The Report by the Auditor-General into the state government’s EoI process criticises both the EoI process and the Parks and Wildlife Service’s Reserve Activity Assessment (RAA) process, most notably ‘(the) RAA is not geared to deal with more complex proposals received through EoI’.
Good news regarding the proposed helicopter-accessed tourism development at Lake Malbena from the Commonwealth Environment Minister Sussan Ley recently; “I have determined that the likely impacts to the unique values of the Tasmanian Wilderness World Heritage Area warrant a formal assessment”.
BAD NEWS! The Supreme Court’s decision on the appeal by The Wilderness Society and ourselves, against the Planning Tribunal decision regarding the Lake Malbena development proposal, was handed down on 13th July.
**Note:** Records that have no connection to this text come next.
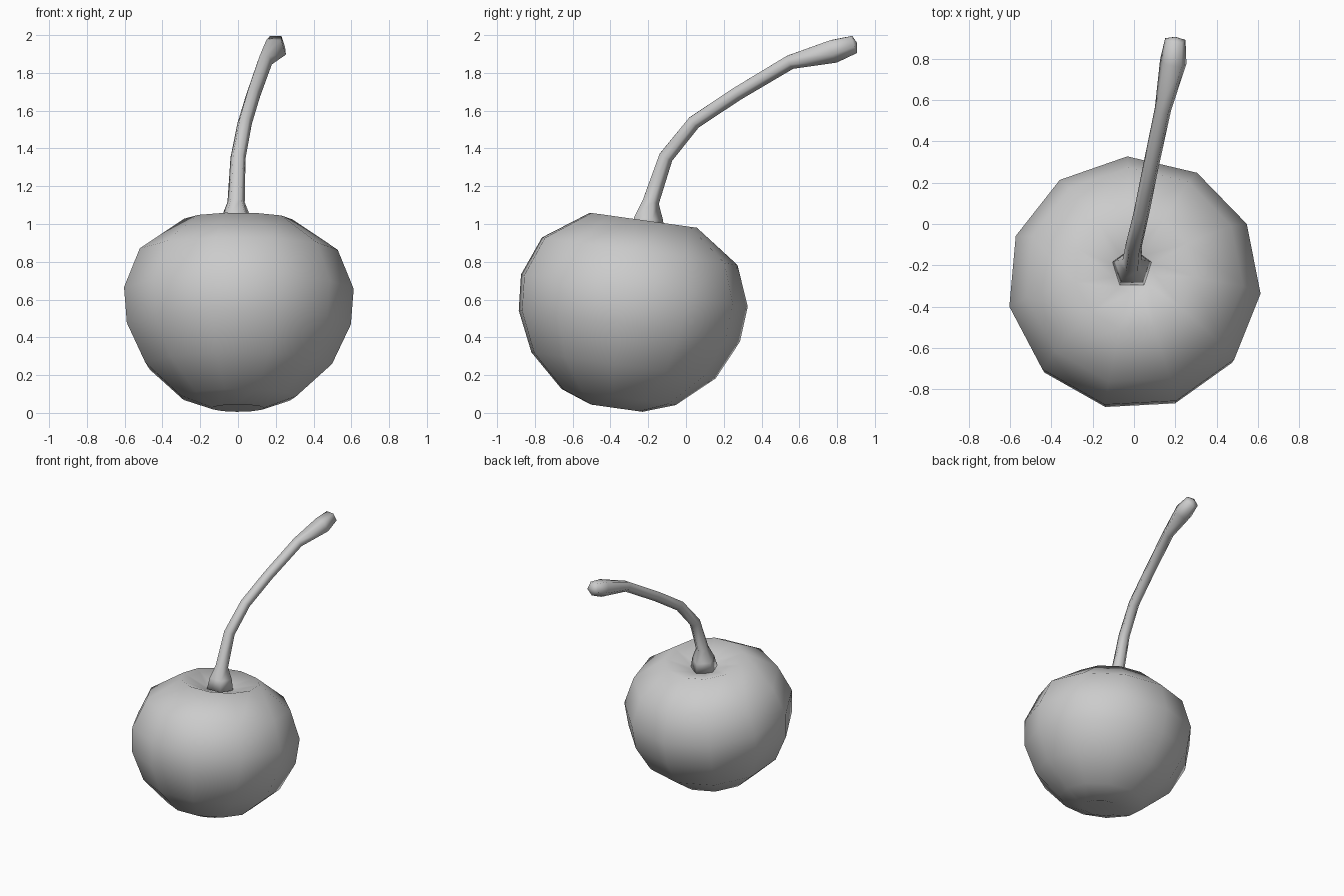
import bpy, bmesh, math
from mathutils import Vector, Matrix

if "Cube" in bpy.data.objects:
    bpy.data.objects.remove(bpy.data.objects["Cube"])


def make_object(name, rings, caps):
    """Skin a list of rings; caps are optional end points (start, end)."""
    bm = bmesh.new()
    loops = [[bm.verts.new(p) for p in ring] for ring in rings]
    n = len(loops[0])
    for a, b in zip(loops, loops[1:]):
        for i in range(n):
            j = (i + 1) % n
            bm.faces.new((a[i], a[j], b[j], b[i]))
    for loop, cap in ((loops[0], caps[0]), (loops[-1], caps[1])):
        if cap is None:
            bm.faces.new(loop)
        else:
            c = bm.verts.new(cap)
            for i in range(n):
                bm.faces.new((loop[i], loop[(i + 1) % n], c))
    bmesh.ops.recalc_face_normals(bm, faces=bm.faces)
    mesh = bpy.data.meshes.new(name)
    bm.to_mesh(mesh)
    bm.free()
    mesh.shade_smooth()
    ob = bpy.data.objects.new(name, mesh)
    bpy.context.collection.objects.link(ob)
    return ob


# Fruit: lathed profile (radius, height) with dimples, tilted backwards
SIDES = 11
profile = [(0.14, -0.53), (0.31, -0.47), (0.50, -0.30), (0.60, -0.09),
           (0.615, 0.10), (0.53, 0.31), (0.29, 0.475), (0.10, 0.41)]
tilt = Matrix.Translation((0, -0.295, 0.55)) @ Matrix.Rotation(math.radians(-8), 4, 'X')
rings = []
for r, h in profile:
    ring = []
    for i in range(SIDES):
        a = math.radians(93) + math.tau * i / SIDES
        ring.append(tilt @ Vector((r * math.cos(a), r * math.sin(a), h)))
    rings.append(ring)
make_object("fruit", rings, (tilt @ Vector((0, 0, -0.49)), tilt @ Vector((0, 0, 0.37))))

# Stem: five-sided sweep along a curved path (x, y, z, radius)
path = [(-0.01, -0.215, 0.95, 0.10), (-0.01, -0.205, 1.03, 0.085),
        (-0.01, -0.19, 1.12, 0.048), (0.0, -0.11, 1.355, 0.042),
        (0.035, 0.04, 1.54, 0.04), (0.08, 0.265, 1.69, 0.04),
        (0.14, 0.55, 1.86, 0.042), (0.19, 0.78, 1.92, 0.068),
        (0.20, 0.89, 1.955, 0.052)]
pts = [Vector(p[:3]) for p in path]
rings = []
for k, p in enumerate(pts):
    t = (pts[min(k + 1, len(pts) - 1)] - pts[max(k - 1, 0)]).normalized()
    v = t.cross(Vector((1, 0, 0))).normalized()
    u = v.cross(t)
    rings.append([p + path[k][3] * (u * math.cos(a) + v * math.sin(a))
                  for a in (math.radians(90) + math.tau * i / 5 for i in range(5))])
make_object("stem", rings, (None, pts[-1] + Vector((0, 0.015, 0.005))))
Neither of our grounds of appeal succeeded.
The proposal for a commercial hut (lodge) at Lake Rodway, below Cradle Mountain, has now reached the detailed planning stage. We are opposed to this proposal on the grounds of impacts on the natural environment and the experience of other users of the area, but in the event that the proposal proceeds, the hut and the proliferation of other facilities should be redesigned to minimise its footprint.
Together with other conservation groups, we have declined to participate in the consultation process on this Master Plan on the basis that it can only influence tourism policy within the parameters set by the TWWHA Management Plan and so does not represent a serious attempt to strike a considered balance between conservation and preservation.
Proposed walker infrastructure upgrades at the Walls of Jerusalem are overdue but PWS shows no sign of addressing the crucial associated issue of managing visitor numbers.
We have filed an appeal to the Supreme Court of Tasmania against the decision granting a permit to develop helicopter-accessed visitor accommodation at Halls Island, Lake Malbena.
RMPAT has issued a disappointing final decision today (18 Dec 2019) regarding the proposed Lake Malbena development. However, the battle is by no means lost. We will be carefully considering the Tribunal’s decision and will be taking advice with respect to our legal options.
The Tasmanian government has recently released, with little fanfare, a discussion paper entitled “Towards a Tourism Master Plan” (for the TWWHA). Aspects appear positive but the paper is general and our fundamental concerns cannot be allayed until we see the draft Tourism Master Plan itself, scheduled for public release and comment in March 2020.
The Australian Government's latest report to UNESCO's World Heritage Centre was released on 1 December 2019. This was one of the requirements of the 2015 monitoring mission to the TWWHA. The situation is not so good as the report makes out.